Several new rules for 2015 have been finalized and will have an impact on how Medicare pays major health care providers.
- Payers and providers in the Medicare program need to take notice of new rules that the Centers for Medicare and Medicaid Services (CMS) finalized last week. They impact how major health care providers and suppliers will get paid from Medicare starting in 2015. Important provisions to the Affordable Care Act reward higher quality, patient-centered care at a lower cost.
The new rules include Medicare payments to physicians and non-physician practitioners, hospital outpatient departments, ambulatory surgical centers, home health agencies and dialysis facilities that treat patients with end-stage renal disease. It reflects a broader Administration-wide strategy to move our health care system to one that values quality over quantity and spends taxpayer dollars more wisely by finding better ways to deliver care, pay providers and distribute information.
“Health care systems across the country are shifting their focus from volume of services to better health outcomes for patients, coordinating care, and spending dollars more wisely,” CMS Administrator Marilyn Tavenner, said in the press release. “These rules are a part of the broader strategy driving greater value in health care. By collaborating and building on best practices across the health care system, we can deliver the results of higher quality care and lower costs that consumers, providers, purchasers, and businesses deserve.”
Recapping the changes
Coordinated care and new models – One new rule will see the Medicare Physician Fee Schedule to include a new chronic care management fee. This separate payment for chronic care management will support physician practices in their efforts to coordinate care for medicare beneficiaries with multiple chronic conditions. This helps improve the way care is provided by supporting clinicians coordinated care for patients.
Paying for quality – 2015 will continue to phase out fee-for-service in favor of a Value-based Payment Modifier. These adjust traditional Medicare payments to physicians and other eligible professionals based on quality and cost of care provided to beneficiaries. This translates to payment increases to providers with a track record of higher quality and penalized those that underperform.
Providing incentives – The Hospital Outpatient Prospective Payment System/Ambulatory Surgical Center (OPPS) rule includes provisions that promote greater packaging or payments for items and services rather than making separate payments for each individual service.

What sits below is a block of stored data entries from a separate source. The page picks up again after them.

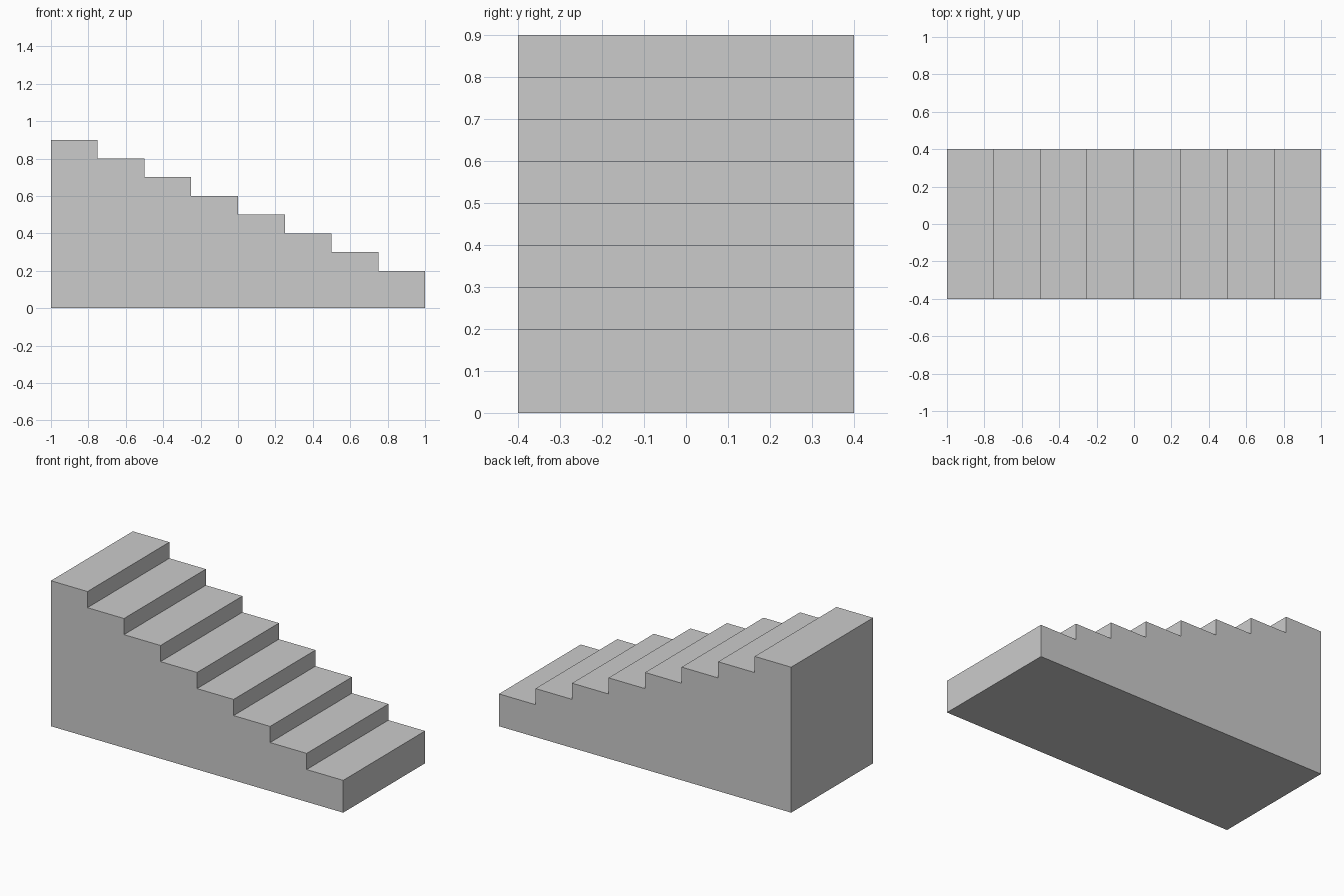
import bpy, bmesh

if "Cube" in bpy.data.objects:
    bpy.data.objects.remove(bpy.data.objects["Cube"])

STEPS = 8
TREAD = 0.25
RISE = 0.1
TOP = 0.9
HALF_WIDTH = 0.4

# Side profile: flat base, then treads and risers descending towards +x
profile = [(-1.0, 0.0)]
profile.append((1.0, 0.0))
for i in reversed(range(STEPS)):
    z = TOP - i * RISE
    x = -1.0 + i * TREAD
    profile += [(x + TREAD, z), (x, z)]

# Extrude the profile across the width of the staircase
bm = bmesh.new()
face = bm.faces.new([bm.verts.new((x, -HALF_WIDTH, z)) for x, z in profile])
ext = bmesh.ops.extrude_face_region(bm, geom=[face])
moved = [g for g in ext["geom"] if isinstance(g, bmesh.types.BMVert)]
bmesh.ops.translate(bm, vec=(0, 2 * HALF_WIDTH, 0), verts=moved)
bmesh.ops.recalc_face_normals(bm, faces=bm.faces)

mesh = bpy.data.meshes.new("staircase")
bm.to_mesh(mesh)
bm.free()
bpy.context.collection.objects.link(bpy.data.objects.new("staircase", mesh))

Better information sharing – CMS will release Quality and Resource Use Reports that will include new information about scope, cost and quality of care that is delivered to the Medicare beneficiaries they serve, both inside and outside of their practices.
Expand Physician Compare website – The site allows consumers to search for reliable information about physicians and other health care professional who provide Medicare services. This allows consumers to better pick the best option for the care they require. The expansion includes more public reporting including patient experience measures and measures collected by Qualified Clinical Data Registries.
Measure for dialysis facilities – The End-Stage Renal Disease (ESRD) Prospective Payment System rule introduces new quality and performance measures for outpatient dialysis facilities.